Stopping Out to Home Study

Nearly one third of the GED Home Study/GED Online program's 115 participants have come from the traditional campus classrooms. Whenever students communicate to their instructors that something has or is going to disrupt their lives, instructors can refer them to the GED Home Study/GED Online Program. Through Home Study, students can keep up with their GED studies while taking care of their immediate or imminent problems.

One such student was a young woman with an anxiety disorder. She thought she could handle being around others while participating in a class, but could not. Home Study gave her a way to prepare for her GED tests without triggering her social fears. Another student requested Home Study late in a pregnancy so she could care for her newborn and continue studying. Yet someone else severely injured his arm on the job. His instructors had him enrolled in Home Study within a day. The GED Home Study/GED Online Program is a highly regarded resource for our instructors. As an ABE/GED instructor myself, I love the fact that GED Home Study/GED Online exists. There is nothing like helping students see that they don't have to postpone their studies when circumstances prevent them from attending classes. Our best guess is that two or three students go from the classroom to Home Study and then back to the classroom each year, some because they use Home Study as a temporary solution to a life event, others because they realize that they need the classroom structure and routine.

Not Perfect

The potential of the GED Home Study/GED Online program seems limitless. In reality, SCC's Home Study program is plagued by many of the same problems that traditional classrooms face. The program now has an annual dropout rate of 40 percent. As researcher Alisa Belzer (1998) writes, "The question of how to improve student retention cannot be solved with simple or single answers. The same obstacles or supports can create different outcomes for different students. Since often many complicated and interrelated factors are involved in the decision to continue participation in a program, a simple or single solution may make no difference."

SCC's GED Home Study/GED Online Program is neither simple nor does it offer a single solution to the overwhelming challenge of adult student retention. Although the program eliminates many of the obstacles adult students face, it does not eliminate the need for motivation, self discipline, and the time needed to do the work.

Still Evolving

SCC's Home Study Program has been in place for more than 21 years. Since 2001 alone, approximately 575 students have participated. In May, 2006, the total number of students who enrolled in the combined GED Home Study/GED Online program for the 2005-06 school year, which ended the first week in August, 2006, was 89. Soon the program will undergo two more changes. The plan is to purchase the TABE online and eliminate a student's need to come to campus for basic testing. All coordination of score reports and scheduling activities will be done by e-mail or telephone to give students complete at-home service.
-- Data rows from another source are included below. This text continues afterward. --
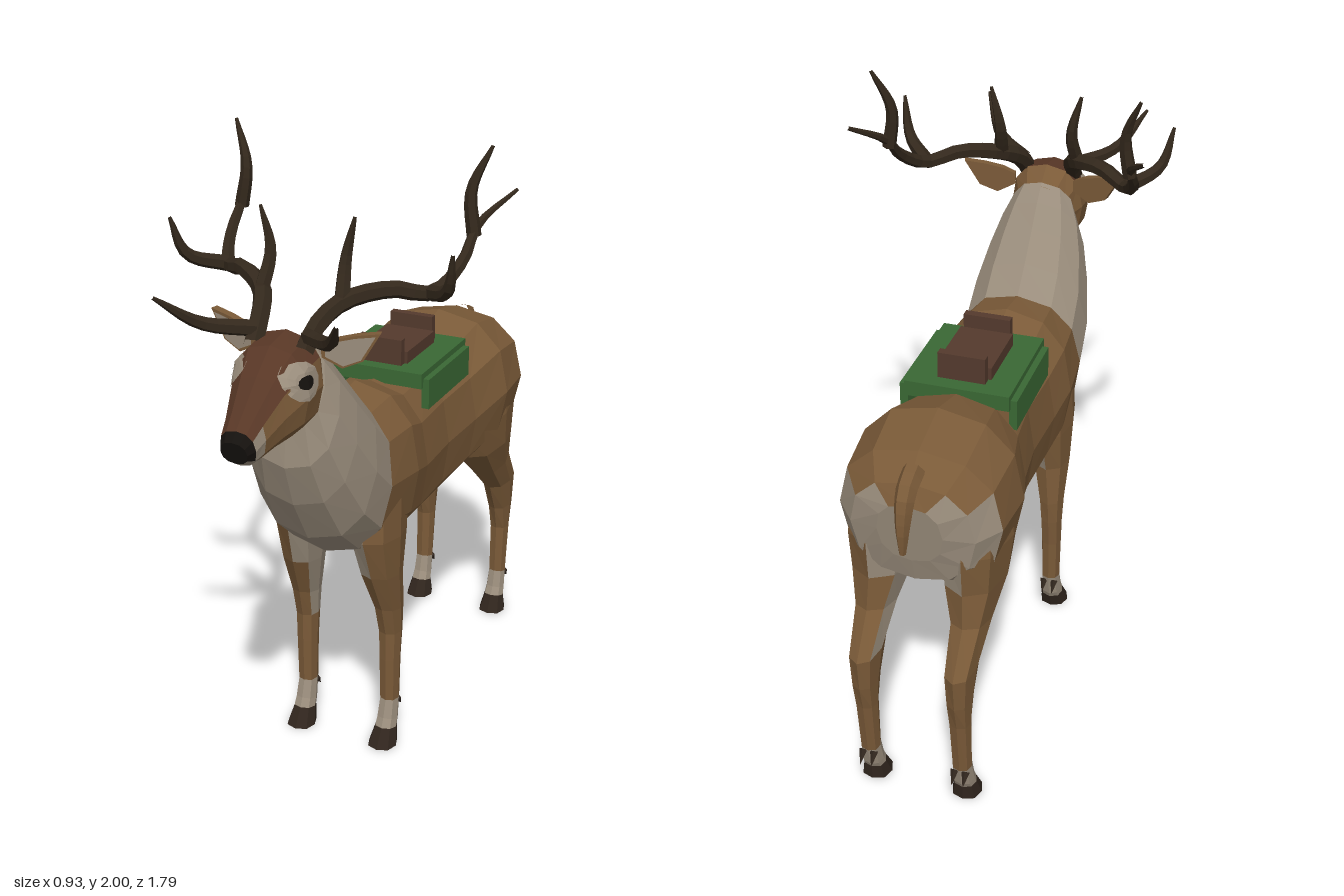
import * as THREE from 'three';

const mat = (name, color) => {
  const m = new THREE.MeshStandardMaterial({ color, flatShading: true });
  m.name = name;
  return m;
};
const coat = mat('coat', 0x7a5a38), cream = mat('cream', 0x9a8d7c), mask = mat('mask', 0x583726);
const horn = mat('horn', 0x33281c), hoof = mat('hoof', 0x30251d), black = mat('black', 0x15110e);
const cloth = mat('cloth', 0x3a6834), wood = mat('wood', 0x543a2d);

// Skin over rings. Section: [z1, y1, z2, y2, halfWidth, xCentre]; the ring spans point 1 to point 2.
// pick(segment, centroid, side) gives the material of each face.
function loft(name, sections, sides, pick, power = 0.85) {
  const pw = v => Math.sign(v) * Math.abs(v) ** power;
  const rings = sections.map(([z1, y1, z2, y2, w, xc = 0]) =>
    Array.from({ length: sides }, (_, j) => {
      const a = (j / sides) * Math.PI * 2, c = pw(Math.cos(a)) / 2;
      return new THREE.Vector3(xc + w * pw(Math.sin(a)), (y1 + y2) / 2 + (y1 - y2) * c, (z1 + z2) / 2 + (z1 - z2) * c);
    }));
  const tris = [];
  const mid = ps => ps.reduce((s, p) => s.add(p), new THREE.Vector3()).divideScalar(ps.length);
  const last = rings.length - 1;
  for (let i = 0; i < last; i++) {
    for (let j = 0; j < sides; j++) {
      const k = (j + 1) % sides;
      const [a, b, c, d] = [rings[i][j], rings[i][k], rings[i + 1][k], rings[i + 1][j]];
      const m = pick(i, mid([a, b, c, d]), j);
      tris.push([m, a, b, c], [m, a, c, d]);
    }
  }
  // End caps
  const c0 = mid(rings[0]), c1 = mid(rings[last]);
  for (let j = 0; j < sides; j++) {
    const k = (j + 1) % sides;
    tris.push([pick(-1, c0, j), c0, rings[0][k], rings[0][j]]);
    tris.push([pick(last, c1, j), c1, rings[last][j], rings[last][k]]);
  }
  // Turn all faces outward
  const volume = tris.reduce((s, [, a, b, c]) => s + a.clone().sub(c0).dot(b.clone().sub(c0).cross(c.clone().sub(c0))), 0);
  const mats = [...new Set(tris.map(t => t[0]))];
  const geo = new THREE.BufferGeometry(), pts = [];
  mats.forEach((m, n) => {
    const start = pts.length;
    for (const [tm, a, b, c] of tris) if (tm === m) pts.push(a, ...(volume < 0 ? [c, b] : [b, c]));
    geo.addGroup(start, pts.length - start, n);
  });
  geo.setFromPoints(pts);
  geo.computeVertexNormals();
  const mesh = new THREE.Mesh(geo, mats);
  mesh.name = name;
  return mesh;
}

// Tapered tube through points
function horned(name, points, r0, r1, material, n = 12) {
  const curve = new THREE.CatmullRomCurve3(points.map(p => new THREE.Vector3(...p)));
  const sides = 6, geo = new THREE.TubeGeometry(curve, n, r0, sides);
  const pos = geo.attributes.position, v = new THREE.Vector3();
  for (let i = 0; i <= n; i++) {
    const t = i / n, centre = curve.getPointAt(t), scale = 1 + (r1 / r0 - 1) * t ** 1.8;
    for (let j = 0; j <= sides; j++) {
      const q = i * (sides + 1) + j;
      v.fromBufferAttribute(pos, q).sub(centre).multiplyScalar(scale).add(centre);
      pos.setXYZ(q, v.x, v.y, v.z);
    }
  }
  const flat = geo.toNonIndexed();
  flat.computeVertexNormals();
  const mesh = new THREE.Mesh(flat, material);
  mesh.name = name;
  return mesh;
}

function box(name, w, h, d, x, y, z, material) {
  const mesh = new THREE.Mesh(new THREE.BoxGeometry(w, h, d), material);
  mesh.position.set(x, y, z);
  mesh.name = name;
  return mesh;
}

const BODY = [
  [-0.83, 1.09, -0.8, 0.88, 0.1], [-0.8, 1.15, -0.78, 0.8, 0.19], [-0.72, 1.21, -0.72, 0.76, 0.25],
  [-0.55, 1.25, -0.55, 0.72, 0.262], [-0.38, 1.2, -0.38, 0.68, 0.215], [-0.2, 1.18, -0.2, 0.66, 0.19],
  [0, 1.18, 0, 0.665, 0.2], [0.12, 1.225, 0.12, 0.69, 0.22], [0.24, 1.21, 0.34, 0.73, 0.205],
  [0.32, 1.29, 0.46, 0.83, 0.2], [0.4, 1.38, 0.55, 0.98, 0.175], [0.46, 1.45, 0.6, 1.12, 0.145],
  [0.51, 1.5, 0.59, 1.25, 0.11],
];
const HEAD = [
  [0.5, 1.49, 0.56, 1.27, 0.09], [0.57, 1.54, 0.6, 1.25, 0.122], [0.67, 1.525, 0.68, 1.25, 0.122],
  [0.75, 1.46, 0.75, 1.245, 0.092], [0.83, 1.385, 0.82, 1.235, 0.066], [0.875, 1.345, 0.855, 1.235, 0.056],
  [0.9, 1.32, 0.88, 1.25, 0.042],
];
const FRONT_LEG = [
  [0.33, 0.98, 0.08, 0.98, 0.07, 0.13], [0.345, 0.78, 0.1, 0.76, 0.075, 0.13], [0.3, 0.64, 0.13, 0.62, 0.06, 0.138],
  [0.24, 0.5, 0.125, 0.48, 0.042, 0.148], [0.215, 0.4, 0.13, 0.4, 0.037, 0.15], [0.215, 0.3, 0.14, 0.3, 0.034, 0.15],
  [0.212, 0.15, 0.145, 0.15, 0.031, 0.15], [0.23, 0.09, 0.16, 0.07, 0.034, 0.15], [0.245, 0.06, 0.17, 0.05, 0.036, 0.15],
  [0.285, 0, 0.185, 0, 0.048, 0.15],
];
const HIND_LEG = [
  [-0.42, 1.05, -0.76, 1.08, 0.09, 0.14], [-0.4, 0.87, -0.795, 0.9, 0.1, 0.145], [-0.46, 0.75, -0.785, 0.77, 0.09, 0.145],
  [-0.6, 0.63, -0.8, 0.66, 0.06, 0.15], [-0.71, 0.53, -0.895, 0.53, 0.045, 0.15], [-0.765, 0.42, -0.885, 0.42, 0.038, 0.15],
  [-0.79, 0.33, -0.865, 0.33, 0.034, 0.15], [-0.785, 0.15, -0.845, 0.14, 0.031, 0.15], [-0.77, 0.09, -0.83, 0.07, 0.034, 0.15],
  [-0.755, 0.06, -0.82, 0.05, 0.036, 0.15], [-0.72, 0, -0.82, 0, 0.048, 0.15],
];
const ANTLER = [
  ['beam', [[0.08, 1.5, 0.62], [0.09, 1.56, 0.56], [0.13, 1.61, 0.47], [0.24, 1.635, 0.38], [0.33, 1.615, 0.31],
    [0.38, 1.68, 0.2], [0.39, 1.77, 0.1], [0.46, 1.85, -0.03]], 0.03, 0.006],
  ['topTine', [[0.385, 1.74, 0.12], [0.37, 1.87, 0.11], [0.42, 2, 0.075]], 0.022, 0.005],
  ['outerTine', [[0.33, 1.615, 0.31], [0.42, 1.66, 0.4], [0.45, 1.78, 0.44]], 0.024, 0.005],
  ['innerTine', [[0.13, 1.6, 0.48], [0.12, 1.72, 0.43], [0.15, 1.85, 0.43]], 0.024, 0.005],
  ['browTine', [[0.085, 1.54, 0.6], [0.2, 1.57, 0.7], [0.28, 1.67, 0.82]], 0.025, 0.005],
];

export function createModel() {
  const root = new THREE.Group();
  root.name = 'stag';

  // Trunk with pale rump and neck
  root.add(loft('bodyAndNeck', BODY, 12, (i, c) => (i >= 8 || (i < 2 && c.y < 1.1) ? cream : coat)));

  // Head with dark forehead, pale lips and dark nose
  const head = loft('head', HEAD, 12, (i, c, j) => {
    const top = j < 2 || j > 9, low = j > 3 && j < 8;
    if (i >= 5) return low && i === 5 ? cream : black;
    if (i === 4 && !top) return cream;
    return top && i > 0 ? mask : coat;
  });
  root.add(head);

  // Thin round patch laid on the cheek
  const ray = new THREE.Raycaster(), aim = new THREE.Vector3(-1, 0, 0);
  const patch = (name, s, ru, rv, lift, material) => {
    const geo = new THREE.RingGeometry(0.001, 1, 12, 4), pos = geo.attributes.position;
    for (let i = 0; i < pos.count; i++) {
      const y = 1.435 + pos.getY(i) * rv, z = 0.675 - s * pos.getX(i) * ru;
      ray.set(new THREE.Vector3(1, y, z), aim);
      const hit = ray.intersectObject(head)[0];
      pos.setXYZ(i, s * ((hit ? hit.point.x : 0.1) + lift), y, z);
    }
    geo.computeVertexNormals();
    const mesh = new THREE.Mesh(geo, material);
    mesh.name = name;
    root.add(mesh);
  };

  const leaf = (s, k) => new THREE.Shape(
    [[0, -0.02], [0.06, -0.05], [0.12, -0.025], [0.17, 0.06], [0.1, 0.05], [0.04, 0.035], [0, 0.015]]
      .map(([x, y]) => new THREE.Vector2(s * (0.08 + (x - 0.08) * k), y * k)));

  for (const s of [1, -1]) {
    const side = s > 0 ? 'left' : 'right';
    patch(side + 'EyePatch', s, 0.066, 0.055, 0.004, cream);
    patch(side + 'Eye', s, 0.03, 0.02, 0.008, black);

    // Ear: brown shell with pale inner face
    const ear = new THREE.Group();
    ear.name = side + 'Ear';
    const shell = new THREE.Mesh(new THREE.ExtrudeGeometry(leaf(s, 1), { depth: 0.025, bevelEnabled: false }), coat);
    const inner = new THREE.Mesh(new THREE.ShapeGeometry(leaf(s, 0.85)), cream);
    shell.name = 'earShell';
    inner.name = 'earInside';
    inner.position.z = 0.028;
    ear.add(shell, inner);
    ear.position.set(0.1 * s, 1.49, 0.54);
    ear.rotation.y = 0.25 * s;
    root.add(ear);

    // Antler
    const antler = new THREE.Group();
    antler.name = side + 'Antler';
    for (const [name, pts, r0, r1] of ANTLER) {
      antler.add(horned(name, pts.map(([x, y, z]) => [x * s, y, z]), r0, r1, horn, name === 'beam' ? 20 : 9));
    }
    root.add(antler);

    // Legs with pale inner thighs and fetlocks, dark hooves and dewclaws
    for (const [name, rows, clawZ] of [['FrontLeg', FRONT_LEG, 0.15], ['HindLeg', HIND_LEG, -0.845]]) {
      const n = rows.length - 1;
      root.add(loft(side + name, rows.map(r => [...r.slice(0, 5), r[5] * s]), 8, (i, c) => {
        if (i >= n - 1) return hoof;
        if (i >= n - 3) return cream;
        return i < 4 && c.x * s < 0.115 ? cream : coat;
      }));
      for (const d of [-0.018, 0.018]) {
        const claw = new THREE.Mesh(new THREE.ConeGeometry(0.014, 0.05, 5), hoof);
        claw.name = side + name + 'Dewclaw';
        claw.position.set(0.15 * s + d, 0.115, clawZ - 0.008);
        claw.rotation.x = -2.4;
        root.add(claw);
      }
    }
    root.add(box(side + 'SaddleFlap', 0.025, 0.1, 0.34, 0.1725 * s, 1.15, -0.205, cloth));
  }

  // Tail
  root.add(horned('tail', [[0, 1.17, -0.76], [0, 1.14, -0.83], [0, 1.05, -0.865], [0, 0.955, -0.872]], 0.034, 0.01, coat, 8));

  // Saddle cloth, seat and end boards
  root.add(box('saddleCloth', 0.33, 0.05, 0.37, 0, 1.195, -0.205, cloth));
  root.add(box('saddleSeat', 0.17, 0.05, 0.22, 0, 1.235, -0.2, wood));
  for (const z of [-0.078, -0.327]) root.add(box('saddleBoard', 0.15, 0.09, 0.027, 0, 1.26, z, wood));
  return root;
}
Also, a grant recently awarded to the program by SCC's Staff and Program Development Committee will enable the GED Home Study/GED Online program to purchase and maintain a lending library. This library will allow home study students to borrow materials such as GED textbooks, calculators, and guides for using the calculators.

From its humble beginnings as an at-home study series in 1985 to the complex and comprehensive program it is now, the program will continue to grow and expand as the demand for alternatives to the traditional classroom increases in our area.

Belzer, A. (1998). "Stopping out, not dropping out." Focus On Basics, 2(A) 15-17.

About the Author
Lauri McLellan Schoneck is a professor at Seminole Community College, where she teaches ABE and GED math courses. A graduate of Florida State University, she has her master's in special education and has taught both K-12 students and adults. She is currently serving a second term on the Florida Department of Education Practitioners' Task Force on Adults with Learning Disabilities as a community college representative.

Updated 7/27/07 :: Copyright © 2005 NCSALL